The problem of incivility has only increased since the publication of Philip Smith's book, The Virtue of Civility in the Practice of Politics. In this book the author offers definitions of the following words: civility, politics, opponent, coercion, and pacifism. Smith is a virtue theorist because he thinks the moral life is best understood "in terms of virtues--character traits-- than in terms of actions or rules for acting" (viii). The author argues that civility is a virtue related to a political opponent. He thinks his book is both truthful and useful.
The Virtue of Civility in the Practice of Politics is divided into nine chapters. It covers controversies and conduct, virtue of civility in the practice of politics, Robert Audi's rules for civility, civil speech, the right, and the good, civility and the civil process, and civility and coercion. In the first chapter the author gives examples of different controversies and conduct. The examples come from corporate policy, Church policy, and public policy.

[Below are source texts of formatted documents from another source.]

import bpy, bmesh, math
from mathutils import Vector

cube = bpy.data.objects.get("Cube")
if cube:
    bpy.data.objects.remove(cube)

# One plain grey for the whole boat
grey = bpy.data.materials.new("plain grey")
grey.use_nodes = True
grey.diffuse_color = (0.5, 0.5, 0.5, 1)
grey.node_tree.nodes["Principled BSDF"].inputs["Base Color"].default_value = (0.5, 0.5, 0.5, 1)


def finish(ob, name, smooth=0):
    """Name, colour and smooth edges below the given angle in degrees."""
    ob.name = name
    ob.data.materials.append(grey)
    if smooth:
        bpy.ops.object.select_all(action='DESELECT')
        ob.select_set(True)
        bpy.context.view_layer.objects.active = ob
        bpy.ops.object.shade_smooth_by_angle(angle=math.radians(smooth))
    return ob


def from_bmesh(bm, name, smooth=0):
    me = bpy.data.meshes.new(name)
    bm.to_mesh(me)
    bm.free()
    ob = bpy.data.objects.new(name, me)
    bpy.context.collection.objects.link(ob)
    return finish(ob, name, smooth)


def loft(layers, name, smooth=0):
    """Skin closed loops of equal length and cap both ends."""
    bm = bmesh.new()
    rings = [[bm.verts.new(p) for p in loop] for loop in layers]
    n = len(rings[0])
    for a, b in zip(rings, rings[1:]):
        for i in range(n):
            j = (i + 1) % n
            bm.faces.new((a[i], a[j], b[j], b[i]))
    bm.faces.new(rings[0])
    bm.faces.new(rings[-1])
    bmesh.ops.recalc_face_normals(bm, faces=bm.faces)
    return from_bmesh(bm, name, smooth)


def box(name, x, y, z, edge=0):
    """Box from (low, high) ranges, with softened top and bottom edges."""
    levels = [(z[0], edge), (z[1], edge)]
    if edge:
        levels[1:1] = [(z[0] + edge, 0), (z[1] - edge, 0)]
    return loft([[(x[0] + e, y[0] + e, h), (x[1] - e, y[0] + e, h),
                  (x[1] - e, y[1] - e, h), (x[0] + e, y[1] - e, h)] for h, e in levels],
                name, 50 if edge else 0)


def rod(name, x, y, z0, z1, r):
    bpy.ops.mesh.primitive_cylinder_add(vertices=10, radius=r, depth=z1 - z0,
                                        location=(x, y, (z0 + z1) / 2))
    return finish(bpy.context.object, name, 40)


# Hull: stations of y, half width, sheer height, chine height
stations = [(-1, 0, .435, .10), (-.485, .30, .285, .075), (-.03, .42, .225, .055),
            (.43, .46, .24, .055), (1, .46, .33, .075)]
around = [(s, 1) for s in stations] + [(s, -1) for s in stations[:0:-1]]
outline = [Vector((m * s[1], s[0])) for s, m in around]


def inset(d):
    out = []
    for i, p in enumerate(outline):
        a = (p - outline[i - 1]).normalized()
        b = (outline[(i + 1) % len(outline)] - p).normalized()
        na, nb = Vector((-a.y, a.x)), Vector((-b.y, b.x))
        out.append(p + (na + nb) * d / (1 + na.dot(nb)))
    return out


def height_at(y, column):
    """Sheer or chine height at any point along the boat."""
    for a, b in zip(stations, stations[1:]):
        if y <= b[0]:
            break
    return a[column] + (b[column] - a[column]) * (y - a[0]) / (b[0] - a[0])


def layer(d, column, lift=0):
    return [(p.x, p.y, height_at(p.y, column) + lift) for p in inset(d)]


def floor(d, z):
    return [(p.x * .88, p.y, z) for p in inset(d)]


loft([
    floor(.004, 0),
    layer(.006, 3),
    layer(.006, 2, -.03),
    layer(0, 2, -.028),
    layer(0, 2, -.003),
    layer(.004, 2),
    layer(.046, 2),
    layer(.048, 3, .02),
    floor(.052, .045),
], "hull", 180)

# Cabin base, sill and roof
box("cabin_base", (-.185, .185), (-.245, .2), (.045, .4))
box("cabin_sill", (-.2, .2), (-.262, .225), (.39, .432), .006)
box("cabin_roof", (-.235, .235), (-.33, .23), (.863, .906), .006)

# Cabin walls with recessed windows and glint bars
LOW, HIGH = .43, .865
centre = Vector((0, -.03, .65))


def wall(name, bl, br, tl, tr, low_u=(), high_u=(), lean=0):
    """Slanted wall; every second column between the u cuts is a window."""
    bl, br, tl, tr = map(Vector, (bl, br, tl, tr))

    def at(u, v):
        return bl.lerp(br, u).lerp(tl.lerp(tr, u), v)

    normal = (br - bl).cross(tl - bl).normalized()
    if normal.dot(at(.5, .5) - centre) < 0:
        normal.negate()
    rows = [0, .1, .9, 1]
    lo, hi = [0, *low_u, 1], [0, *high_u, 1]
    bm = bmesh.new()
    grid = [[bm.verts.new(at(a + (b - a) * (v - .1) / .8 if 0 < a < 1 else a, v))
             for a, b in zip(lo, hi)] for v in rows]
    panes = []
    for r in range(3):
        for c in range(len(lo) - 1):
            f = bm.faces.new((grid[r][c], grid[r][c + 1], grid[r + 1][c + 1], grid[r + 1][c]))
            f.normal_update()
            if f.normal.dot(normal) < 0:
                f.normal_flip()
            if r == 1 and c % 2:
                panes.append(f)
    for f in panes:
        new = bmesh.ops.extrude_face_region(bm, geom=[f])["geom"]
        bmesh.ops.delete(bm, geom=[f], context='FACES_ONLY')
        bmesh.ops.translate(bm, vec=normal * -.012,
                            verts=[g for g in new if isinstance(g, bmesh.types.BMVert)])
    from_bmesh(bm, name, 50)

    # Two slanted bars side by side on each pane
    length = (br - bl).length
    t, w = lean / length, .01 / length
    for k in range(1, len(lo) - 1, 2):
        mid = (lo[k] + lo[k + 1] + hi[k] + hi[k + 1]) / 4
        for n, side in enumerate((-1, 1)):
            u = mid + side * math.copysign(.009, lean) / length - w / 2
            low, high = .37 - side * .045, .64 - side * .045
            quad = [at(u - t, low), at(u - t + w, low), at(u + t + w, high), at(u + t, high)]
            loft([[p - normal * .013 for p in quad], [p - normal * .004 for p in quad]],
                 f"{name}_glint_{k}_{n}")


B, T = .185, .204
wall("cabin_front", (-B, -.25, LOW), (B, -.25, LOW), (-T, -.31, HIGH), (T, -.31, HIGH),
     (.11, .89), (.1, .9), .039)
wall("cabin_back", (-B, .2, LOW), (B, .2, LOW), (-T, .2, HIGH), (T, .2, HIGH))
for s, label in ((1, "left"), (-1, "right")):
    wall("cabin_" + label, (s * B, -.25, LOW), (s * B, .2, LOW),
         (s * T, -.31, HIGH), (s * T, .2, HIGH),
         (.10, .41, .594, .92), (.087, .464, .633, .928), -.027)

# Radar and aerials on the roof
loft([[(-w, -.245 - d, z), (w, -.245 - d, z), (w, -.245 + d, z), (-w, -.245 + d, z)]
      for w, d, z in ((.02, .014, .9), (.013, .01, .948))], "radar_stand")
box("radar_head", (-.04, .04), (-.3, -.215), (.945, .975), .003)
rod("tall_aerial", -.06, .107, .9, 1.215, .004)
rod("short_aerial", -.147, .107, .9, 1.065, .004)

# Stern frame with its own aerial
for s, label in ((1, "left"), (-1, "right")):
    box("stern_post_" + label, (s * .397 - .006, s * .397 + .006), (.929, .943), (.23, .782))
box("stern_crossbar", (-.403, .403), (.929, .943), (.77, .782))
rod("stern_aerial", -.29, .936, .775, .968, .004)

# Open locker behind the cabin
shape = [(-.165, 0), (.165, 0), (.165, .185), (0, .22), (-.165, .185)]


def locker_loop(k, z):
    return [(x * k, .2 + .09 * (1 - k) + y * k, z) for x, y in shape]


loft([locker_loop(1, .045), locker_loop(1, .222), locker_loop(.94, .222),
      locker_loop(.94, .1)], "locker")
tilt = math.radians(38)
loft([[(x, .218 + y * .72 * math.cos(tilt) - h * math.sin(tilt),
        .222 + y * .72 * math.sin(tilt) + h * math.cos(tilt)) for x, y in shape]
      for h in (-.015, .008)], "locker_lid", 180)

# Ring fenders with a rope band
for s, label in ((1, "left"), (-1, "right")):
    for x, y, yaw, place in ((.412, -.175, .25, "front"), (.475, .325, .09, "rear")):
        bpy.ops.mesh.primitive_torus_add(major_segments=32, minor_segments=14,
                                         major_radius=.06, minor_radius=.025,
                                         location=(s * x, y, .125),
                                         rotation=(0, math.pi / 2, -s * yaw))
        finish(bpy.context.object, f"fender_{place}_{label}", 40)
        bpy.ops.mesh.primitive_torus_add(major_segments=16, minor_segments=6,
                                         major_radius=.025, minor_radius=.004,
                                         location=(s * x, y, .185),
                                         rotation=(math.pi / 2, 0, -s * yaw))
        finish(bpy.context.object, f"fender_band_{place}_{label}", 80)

Smith's primary interest is how we conduct controversies, not solutions to the controversies.
The author provides definitions of the key terms he uses in the book. He states that "Civility is a properly grounded character trait which moves an individual to treat political opponents well and/or to feel certain emotions toward political opponents, emotions which move an individual to treat political opponents well" (15). He writes, "Politics is the art or science of making decisions for groups of people" (15). This surprised me at first because I tend to think of politics as what happens in local, state, and national government. He states that the goal of politics is to make good decisions. The third definition: "Political opponents are people who have conflicts over group decision proposals" (15). Smith summarizes his major points about civility in the practice of politics: "Civil people are moved to treat political opponents well. . . . Negatively, this means we are disposed not to impugn opponents' motives, slander them, lie to them, ignore them, or the like. Positively, we are disposed to debate honestly with them, keep any agreements we make with them, treat them with dignity, and so on" (16). What he is describing are virtues or character traits.

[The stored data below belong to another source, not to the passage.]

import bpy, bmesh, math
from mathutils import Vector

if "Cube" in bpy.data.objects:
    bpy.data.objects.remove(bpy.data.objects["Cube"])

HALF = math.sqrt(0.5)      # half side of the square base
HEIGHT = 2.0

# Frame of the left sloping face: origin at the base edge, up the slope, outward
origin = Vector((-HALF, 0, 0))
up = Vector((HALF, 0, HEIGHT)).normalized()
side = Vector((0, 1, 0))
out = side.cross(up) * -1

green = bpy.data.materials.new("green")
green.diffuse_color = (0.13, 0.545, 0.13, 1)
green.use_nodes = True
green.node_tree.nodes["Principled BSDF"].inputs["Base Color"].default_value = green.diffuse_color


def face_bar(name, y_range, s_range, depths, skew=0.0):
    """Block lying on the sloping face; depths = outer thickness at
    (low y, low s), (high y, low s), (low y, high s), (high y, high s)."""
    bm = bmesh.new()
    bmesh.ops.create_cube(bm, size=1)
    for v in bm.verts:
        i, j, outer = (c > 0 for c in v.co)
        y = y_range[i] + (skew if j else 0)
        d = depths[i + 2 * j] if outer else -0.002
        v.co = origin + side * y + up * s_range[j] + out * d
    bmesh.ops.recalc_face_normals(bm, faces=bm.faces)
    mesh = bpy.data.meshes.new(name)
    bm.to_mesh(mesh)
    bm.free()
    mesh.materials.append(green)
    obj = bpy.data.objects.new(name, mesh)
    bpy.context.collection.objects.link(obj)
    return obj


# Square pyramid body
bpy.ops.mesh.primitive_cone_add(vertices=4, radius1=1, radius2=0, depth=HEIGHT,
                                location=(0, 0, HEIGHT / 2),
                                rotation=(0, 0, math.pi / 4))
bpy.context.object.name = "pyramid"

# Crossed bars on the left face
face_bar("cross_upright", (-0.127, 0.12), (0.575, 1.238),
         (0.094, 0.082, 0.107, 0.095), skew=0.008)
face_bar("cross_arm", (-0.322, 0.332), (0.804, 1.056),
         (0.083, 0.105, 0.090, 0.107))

To help describe the virtue of civility in the practice of politics he lists the things that it is not. It is not being polite. It is not a tool to oppress others. It does not consist of rules and rule keeping. Virtue is different than rule keeping. Last, it does not cover everything. It does not cover every interaction between people. In chapter three Smith discusses concepts that are related to virtue: practices and institutions. It is through practice we develop virtue and "institutions are human organizations that grow up around a practice and make it possible" (25). Chess would be a practice and a chess club would be an institution, and the ability to play well would be a virtue.

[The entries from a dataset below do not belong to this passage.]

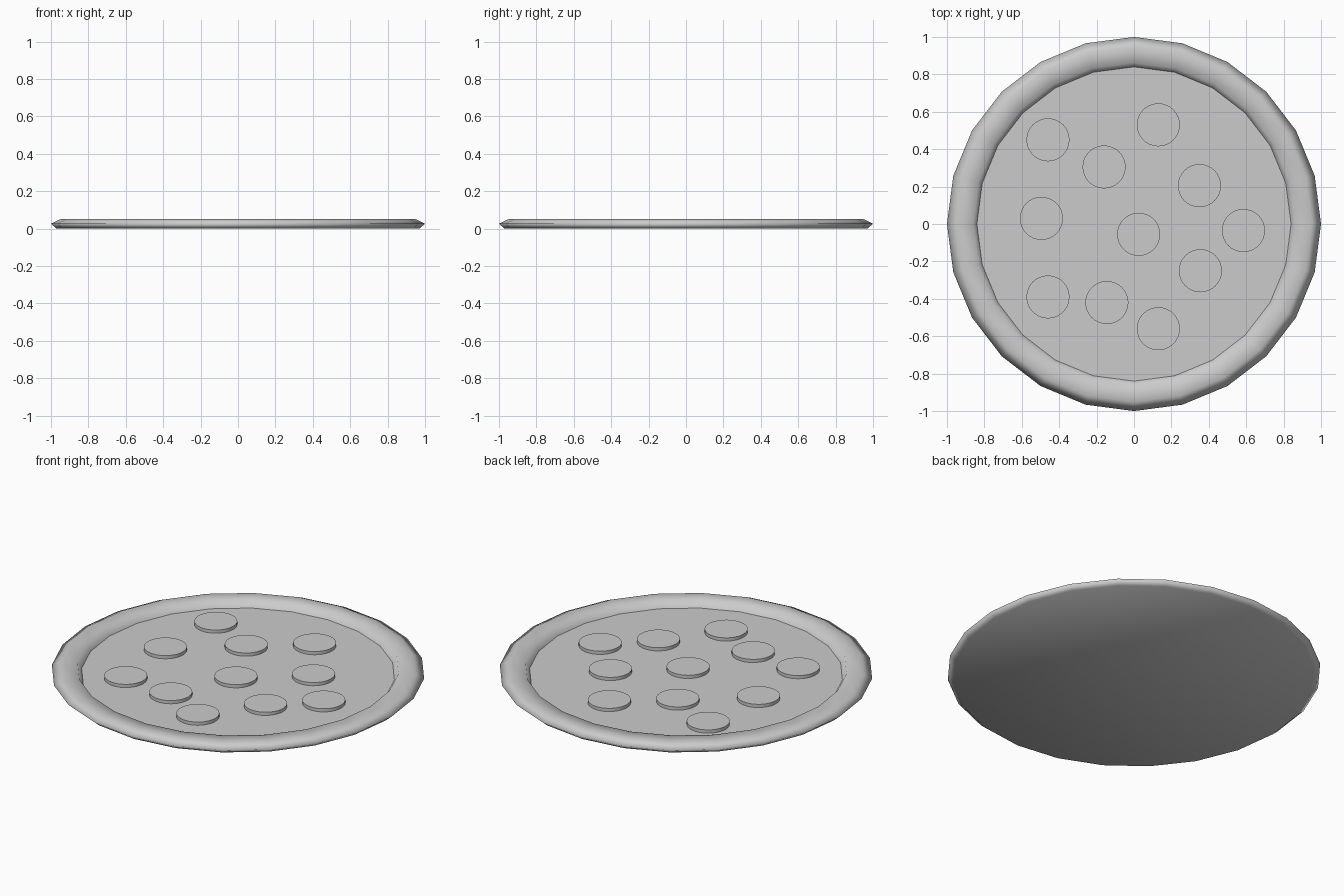
import bpy, bmesh, math

if "Cube" in bpy.data.objects:
    bpy.data.objects.remove(bpy.data.objects["Cube"])

SIDES = 24


def make_object(name, bm, smooth=False):
    bmesh.ops.recalc_face_normals(bm, faces=bm.faces)
    mesh = bpy.data.meshes.new(name)
    bm.to_mesh(mesh)
    bm.free()
    obj = bpy.data.objects.new(name, mesh)
    bpy.context.collection.objects.link(obj)
    if smooth:
        mesh.shade_smooth()
    return obj


def ring(bm, r, z, n=SIDES):
    return [bm.verts.new((r * math.cos(2 * math.pi * i / n),
                          r * math.sin(2 * math.pi * i / n), z)) for i in range(n)]


# Crust and base: raised rim lofted from rings, closed underneath
bm = bmesh.new()
profile = [(0.97, 0.0), (1.0, 0.026), (0.95, 0.05), (0.862, 0.05), (0.84, 0.012)]
rings = [ring(bm, r, z) for r, z in profile]
bm.faces.new(rings[0][::-1])
for a, b in zip(rings, rings[1:]):
    for i in range(SIDES):
        j = (i + 1) % SIDES
        bm.faces.new((a[i], a[j], b[j], b[i]))
# Temporary cap keeps normals consistent; it is replaced by the flat dough disc
cap = bm.faces.new(rings[-1])
bmesh.ops.recalc_face_normals(bm, faces=bm.faces)
bmesh.ops.delete(bm, geom=[cap], context='FACES_ONLY')
make_object("crust", bm, smooth=True)

# Flat topping surface inside the rim
bm = bmesh.new()
bm.faces.new(ring(bm, 0.84, 0.012))
make_object("cheese", bm)

# Round topping slices
spots = [(-0.46, 0.45), (0.13, 0.53), (-0.16, 0.305), (0.35, 0.205),
         (-0.495, 0.03), (0.025, -0.055), (0.585, -0.035), (0.355, -0.25),
         (-0.46, -0.39), (-0.145, -0.42), (0.13, -0.56)]
for k, (x, y) in enumerate(spots):
    bpy.ops.mesh.primitive_cylinder_add(vertices=32, radius=0.115, depth=0.025,
                                        location=(x, y, 0.0185))
    bpy.context.object.name = f"sausage_slice_{k + 1}"
    bpy.ops.object.shade_smooth_by_angle(angle=math.radians(30))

To summarize civility as a virtue in the practice of politics is a character trait that disposes one to treat their political opponent well. Civility describes what a person is, not what he does. Smith thinks there are four advantages to the virtue of civility in political practices. First, it helps to avoid "destructive conflict." Second, "civility helps preserve participants in a political process as resources for decision-making" (32). In other words, the political opponent may provide important information, knowledge that will help in making a good decision. Third, civility decreases distortion in communication. Fourth, civility "helps preserve participants in politics as people of dignity" (33). It seems to me that civility is a better trait than incivility in seeking the truth. Mortimer J. Adler often said that in a discussion the goal was not to defeat your opponent but to find the truth. The virtue of civility is much needed in our society today.